*** Begin section ***
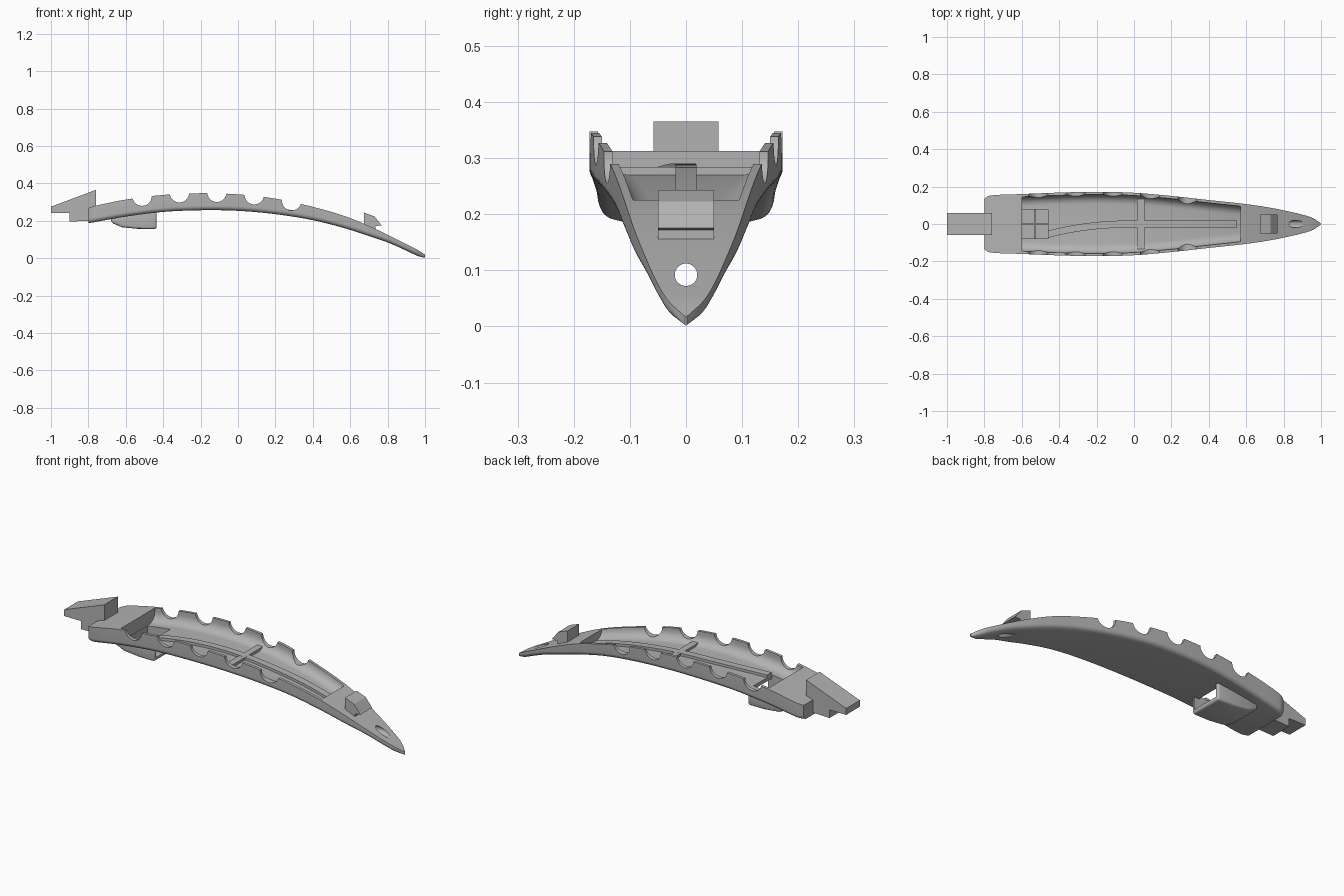
import bpy, bmesh, math

if "Cube" in bpy.data.objects:
    bpy.data.objects.remove(bpy.data.objects["Cube"], do_unlink=True)

grey = bpy.data.materials.new("plain_grey")
grey.use_nodes = True
COLOUR = (0.45, 0.45, 0.45, 1)
grey.diffuse_color = COLOUR
grey.node_tree.nodes["Principled BSDF"].inputs["Base Color"].default_value = COLOUR

# Body stations: x, half width, underside height, rim height
STATIONS = [
    (-.8, .136, .187, .268), (-.77, .152, .192, .278), (-.6, .16, .222, .313),
    (-.4, .168, .247, .338), (-.2, .172, .256, .347), (0, .167, .253, .341),
    (.2, .15, .235, .318), (.4, .128, .203, .274), (.57, .11, .16, .225),
    (.7, .092, .118, .172), (.8, .073, .084, .125), (.9, .05, .04, .075),
    (.96, .03, .012, .044), (1, .002, .002, .018)]


def station(x):
    """Smoothly interpolated half width, underside and rim at x."""
    last = len(STATIONS) - 1
    i = max(k for k in range(last) if STATIONS[k][0] <= x or k == 0)
    a, b = STATIONS[i], STATIONS[i + 1]
    p, n = STATIONS[max(i - 1, 0)], STATIONS[min(i + 2, last)]
    span = b[0] - a[0]
    t = min(max((x - a[0]) / span, 0), 1)
    result = []
    for c in (1, 2, 3):
        ma = (b[c] - p[c]) / (b[0] - p[0]) * span
        mb = (n[c] - a[c]) / (n[0] - a[0]) * span
        result.append(a[c] + t * ma + t * t * (3 * (b[c] - a[c]) - 2 * ma - mb)
                      + t ** 3 * (2 * (a[c] - b[c]) + ma + mb))
    return result


def finish(name, bm):
    bmesh.ops.recalc_face_normals(bm, faces=bm.faces)
    mesh = bpy.data.meshes.new(name)
    bm.to_mesh(mesh)
    bm.free()
    mesh.materials.append(grey)
    ob = bpy.data.objects.new(name, mesh)
    bpy.context.collection.objects.link(ob)
    return ob


def loft(name, rings):
    bm = bmesh.new()
    loops = [[bm.verts.new(p) for p in ring] for ring in rings]
    for a, b in zip(loops, loops[1:]):
        for i in range(len(a)):
            j = (i + 1) % len(a)
            bm.faces.new((a[i], a[j], b[j], b[i]))
    bm.faces.new(loops[0])
    bm.faces.new(loops[-1])
    return finish(name, bm)


def prism(name, profile, half):
    """Side profile (x, z) extruded across the width."""
    return loft(name, [[(x, y, z) for x, z in profile] for y in (-half, half)])


def block(name, x0, x1, half, z0, z1):
    return prism(name, [(x0, z0), (x1, z0), (x1, z1), (x0, z1)], half)


def trough(x, w, bot, top, radius):
    """U-shaped section with rounded lower corners."""
    r = min(radius, .9 * w, .75 * (top - bot))
    side = [(w, top)]
    for k in range(9):
        a = k / 8 * math.pi / 2
        side.append((w - r + r * math.cos(a), bot + r - r * math.sin(a)))
    return [(x, y, z) for y, z in side] + [(x, -y, z) for y, z in reversed(side)]


def activate(ob):
    bpy.ops.object.select_all(action='DESELECT')
    ob.select_set(True)
    bpy.context.view_layer.objects.active = ob


def apply(ob, mod):
    activate(ob)
    bpy.ops.object.modifier_apply(modifier=mod.name)


def cut(ob, cutter):
    mod = ob.modifiers.new("cut", 'BOOLEAN')
    mod.operation = 'DIFFERENCE'
    mod.solver = 'EXACT'
    mod.object = cutter
    apply(ob, mod)
    bpy.data.objects.remove(cutter, do_unlink=True)


def smooth(ob):
    activate(ob)
    bpy.ops.object.shade_smooth_by_angle(angle=math.radians(30))


def spread(x0, x1, count):
    return [x0 + (x1 - x0) * i / count for i in range(count + 1)]


# Arched body, tapering to a point
body_rings = []
for t in spread(0, 1, 72):
    x = .1 - .9 * math.cos(math.pi * t)
    body_rings.append(trough(x, *station(x), .024))
body = loft("body", body_rings)

# Hollow with a rounded floor
hollow_rings = []
for x in spread(-.6, .57, 48):
    w, bot, top = station(x)
    hollow_rings.append(trough(x, w - .015, bot + .02, top + .05, .05))
cut(body, loft("hollow_cutter", hollow_rings))


def round_cutter(cx, cz, r, along_x, length):
    rings = []
    for s in (-length, length):
        ring = []
        for k in range(40):
            a = math.tau * k / 40
            u, v = r * math.cos(a), r * math.sin(a)
            ring.append((cx + s, u, cz + v) if along_x else (cx + u, s, cz + v))
        rings.append(ring)
    return loft("round_cutter", rings)


# Scallops along both rims
for i in range(5):
    x = -.513 + .2 * i
    cut(body, round_cutter(x, station(x)[2] + .006, .052, False, .3))

# Cord hole in the tip, and the clip slot in the floor
cut(body, round_cutter(.86, .092, .02, True, .15))
cut(body, block("slot_cutter", -.598, -.46, .078, .1, .3))
smooth(body)

# Clip housing beneath the slot, open towards the tip
clip = prism("clip_housing", [(-.685, .225), (-.675, .188), (-.62, .165), (-.53, .156),
                              (-.435, .156), (-.435, .25), (-.6, .235)], .095)
bevel = clip.modifiers.new("bevel", 'BEVEL')
bevel.width = .012
bevel.segments = 3
apply(clip, bevel)
cut(clip, block("clip_cutter", -.598, -.4, .078, .175, .3))
smooth(clip)

# Small cross ribs inside the clip
block("clip_rib_long", -.6, -.46, .004, .165, .2)
block("clip_rib_cross", -.534, -.526, .08, .165, .2)

# Central rib that sweeps aside near the clip
rib_rings = []
for x in spread(-.46, .55, 40):
    floor = station(x)[1] + .02
    y = -.055 * max(0, -x / .46) ** 2.2
    lo, hi = floor - .01, floor + .014
    rib_rings.append([(x, y - .019, lo), (x, y + .019, lo),
                      (x, y + .019, hi), (x, y - .019, hi)])
smooth(loft("central_rib", rib_rings))
block("cross_rib", .02, .055, .135, .258, .284)

# End hook behind the body
prism("end_hook", [(-1, .24), (-.9, .24), (-.9, .196), (-.76, .2),
                   (-.76, .365), (-1, .275)], .058)

# Barbed catch near the tip
prism("front_catch", [(.675, .15), (.675, .243), (.73, .223), (.768, .175),
                      (.735, .172), (.735, .13)], .05)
*** End section ***
→ Activity
What lines of the material above contain "name"? Return each of them.

→ Response for this exercise
def finish(name, bm):
    mesh = bpy.data.meshes.new(name)
    ob = bpy.data.objects.new(name, mesh)
def loft(name, rings):
    return finish(name, bm)
def prism(name, profile, half):
    return loft(name, [[(x, y, z) for x, z in profile] for y in (-half, half)])
def block(name, x0, x1, half, z0, z1):
    return prism(name, [(x0, z0), (x1, z0), (x1, z1), (x0, z1)], half)
    bpy.ops.object.modifier_apply(modifier=mod.name)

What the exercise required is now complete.